Available data: Begin
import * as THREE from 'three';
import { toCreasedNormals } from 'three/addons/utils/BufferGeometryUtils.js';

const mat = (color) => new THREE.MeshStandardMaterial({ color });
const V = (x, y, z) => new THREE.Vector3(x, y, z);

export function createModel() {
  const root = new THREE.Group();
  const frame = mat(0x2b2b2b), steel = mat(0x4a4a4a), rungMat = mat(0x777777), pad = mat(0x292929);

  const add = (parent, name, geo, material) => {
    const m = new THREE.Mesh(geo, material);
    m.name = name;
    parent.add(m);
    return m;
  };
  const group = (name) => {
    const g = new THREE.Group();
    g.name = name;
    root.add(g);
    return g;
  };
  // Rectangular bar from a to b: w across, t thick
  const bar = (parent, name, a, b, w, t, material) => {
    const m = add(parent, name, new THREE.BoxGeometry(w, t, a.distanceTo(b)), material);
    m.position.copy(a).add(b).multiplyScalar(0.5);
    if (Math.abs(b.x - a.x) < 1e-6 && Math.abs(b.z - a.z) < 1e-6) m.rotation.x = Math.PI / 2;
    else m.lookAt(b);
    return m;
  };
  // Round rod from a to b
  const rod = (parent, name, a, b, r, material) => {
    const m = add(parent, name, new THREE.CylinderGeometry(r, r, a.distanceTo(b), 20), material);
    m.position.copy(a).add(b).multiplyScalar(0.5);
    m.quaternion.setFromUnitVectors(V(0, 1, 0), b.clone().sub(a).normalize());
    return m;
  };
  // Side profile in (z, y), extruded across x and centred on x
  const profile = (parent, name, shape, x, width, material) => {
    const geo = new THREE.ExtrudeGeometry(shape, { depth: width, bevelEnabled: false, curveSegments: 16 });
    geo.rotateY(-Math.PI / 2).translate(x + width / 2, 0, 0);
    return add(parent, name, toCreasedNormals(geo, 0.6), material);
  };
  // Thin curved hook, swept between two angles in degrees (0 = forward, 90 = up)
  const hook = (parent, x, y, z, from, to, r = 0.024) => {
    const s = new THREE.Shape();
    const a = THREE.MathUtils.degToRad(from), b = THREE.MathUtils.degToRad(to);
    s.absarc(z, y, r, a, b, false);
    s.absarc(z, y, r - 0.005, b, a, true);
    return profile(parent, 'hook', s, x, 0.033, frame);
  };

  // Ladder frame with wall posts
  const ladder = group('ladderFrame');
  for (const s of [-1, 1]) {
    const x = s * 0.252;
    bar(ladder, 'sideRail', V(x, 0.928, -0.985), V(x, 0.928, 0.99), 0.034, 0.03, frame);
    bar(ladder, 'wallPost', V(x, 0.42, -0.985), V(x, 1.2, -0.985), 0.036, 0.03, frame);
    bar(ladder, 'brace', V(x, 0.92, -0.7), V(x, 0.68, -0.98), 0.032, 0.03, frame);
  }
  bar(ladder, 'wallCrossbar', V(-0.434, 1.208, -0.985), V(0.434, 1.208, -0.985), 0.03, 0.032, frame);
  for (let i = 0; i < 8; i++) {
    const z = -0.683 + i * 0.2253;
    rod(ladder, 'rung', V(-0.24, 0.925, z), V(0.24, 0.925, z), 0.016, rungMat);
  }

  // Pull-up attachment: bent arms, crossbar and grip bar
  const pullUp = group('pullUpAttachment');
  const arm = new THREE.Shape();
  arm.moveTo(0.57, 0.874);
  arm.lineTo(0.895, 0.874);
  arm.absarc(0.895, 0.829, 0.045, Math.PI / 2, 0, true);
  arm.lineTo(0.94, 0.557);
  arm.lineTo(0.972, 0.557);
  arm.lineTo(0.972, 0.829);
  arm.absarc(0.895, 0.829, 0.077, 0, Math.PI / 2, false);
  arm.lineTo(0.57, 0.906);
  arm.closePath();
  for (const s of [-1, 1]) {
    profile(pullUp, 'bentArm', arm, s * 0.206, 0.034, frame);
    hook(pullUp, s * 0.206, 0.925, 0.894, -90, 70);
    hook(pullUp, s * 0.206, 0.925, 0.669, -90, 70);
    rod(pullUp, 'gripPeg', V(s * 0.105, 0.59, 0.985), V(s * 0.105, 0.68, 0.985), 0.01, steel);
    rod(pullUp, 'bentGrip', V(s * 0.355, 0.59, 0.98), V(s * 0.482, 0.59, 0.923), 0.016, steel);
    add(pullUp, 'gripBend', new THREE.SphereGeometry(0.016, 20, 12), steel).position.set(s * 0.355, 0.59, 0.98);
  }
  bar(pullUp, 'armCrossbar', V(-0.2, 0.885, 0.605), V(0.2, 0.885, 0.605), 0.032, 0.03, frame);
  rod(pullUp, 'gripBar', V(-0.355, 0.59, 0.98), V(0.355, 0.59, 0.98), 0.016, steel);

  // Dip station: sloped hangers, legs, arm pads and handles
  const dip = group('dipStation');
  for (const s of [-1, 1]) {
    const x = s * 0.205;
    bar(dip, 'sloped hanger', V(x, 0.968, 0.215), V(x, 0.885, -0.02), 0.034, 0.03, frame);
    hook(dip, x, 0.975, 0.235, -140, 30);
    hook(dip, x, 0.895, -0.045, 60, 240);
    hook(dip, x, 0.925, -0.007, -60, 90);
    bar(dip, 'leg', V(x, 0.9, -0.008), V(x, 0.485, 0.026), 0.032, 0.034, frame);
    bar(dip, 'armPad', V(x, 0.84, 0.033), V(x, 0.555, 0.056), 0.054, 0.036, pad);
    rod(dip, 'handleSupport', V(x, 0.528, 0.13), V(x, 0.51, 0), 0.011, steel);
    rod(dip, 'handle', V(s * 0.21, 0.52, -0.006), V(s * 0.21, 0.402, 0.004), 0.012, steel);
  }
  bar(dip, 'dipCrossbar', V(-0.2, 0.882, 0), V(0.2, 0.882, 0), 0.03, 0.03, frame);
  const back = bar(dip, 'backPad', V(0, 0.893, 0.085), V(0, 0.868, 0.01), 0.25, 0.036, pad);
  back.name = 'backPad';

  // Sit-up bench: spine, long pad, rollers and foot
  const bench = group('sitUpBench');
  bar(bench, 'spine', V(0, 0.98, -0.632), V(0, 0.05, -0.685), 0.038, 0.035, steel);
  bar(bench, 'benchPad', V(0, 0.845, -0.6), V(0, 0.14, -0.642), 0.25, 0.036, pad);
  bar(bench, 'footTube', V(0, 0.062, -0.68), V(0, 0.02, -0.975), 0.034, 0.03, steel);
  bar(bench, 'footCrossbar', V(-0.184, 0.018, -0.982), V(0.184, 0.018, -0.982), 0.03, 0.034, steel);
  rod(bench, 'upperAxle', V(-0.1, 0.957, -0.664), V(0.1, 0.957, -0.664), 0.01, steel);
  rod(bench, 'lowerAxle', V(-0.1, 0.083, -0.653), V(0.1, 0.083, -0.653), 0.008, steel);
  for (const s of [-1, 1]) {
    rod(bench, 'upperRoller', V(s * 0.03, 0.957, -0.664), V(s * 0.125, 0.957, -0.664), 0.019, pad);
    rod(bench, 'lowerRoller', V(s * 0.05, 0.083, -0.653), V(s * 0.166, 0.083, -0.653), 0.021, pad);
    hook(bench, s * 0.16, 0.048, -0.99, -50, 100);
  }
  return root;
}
Available data: End
§ What is expected:
Using the data above, print exactly the lines from the line that contains "arm.lineTo(0.895, 0.874);" through the line that contains "hook(pullUp, s * 0.206, 0.925, 0.669, -90, 70);", with both included.

§ Solved problem:
  arm.lineTo(0.895, 0.874);
  arm.absarc(0.895, 0.829, 0.045, Math.PI / 2, 0, true);
  arm.lineTo(0.94, 0.557);
  arm.lineTo(0.972, 0.557);
  arm.lineTo(0.972, 0.829);
  arm.absarc(0.895, 0.829, 0.077, 0, Math.PI / 2, false);
  arm.lineTo(0.57, 0.906);
  arm.closePath();
  for (const s of [-1, 1]) {
    profile(pullUp, 'bentArm', arm, s * 0.206, 0.034, frame);
    hook(pullUp, s * 0.206, 0.925, 0.894, -90, 70);
    hook(pullUp, s * 0.206, 0.925, 0.669, -90, 70);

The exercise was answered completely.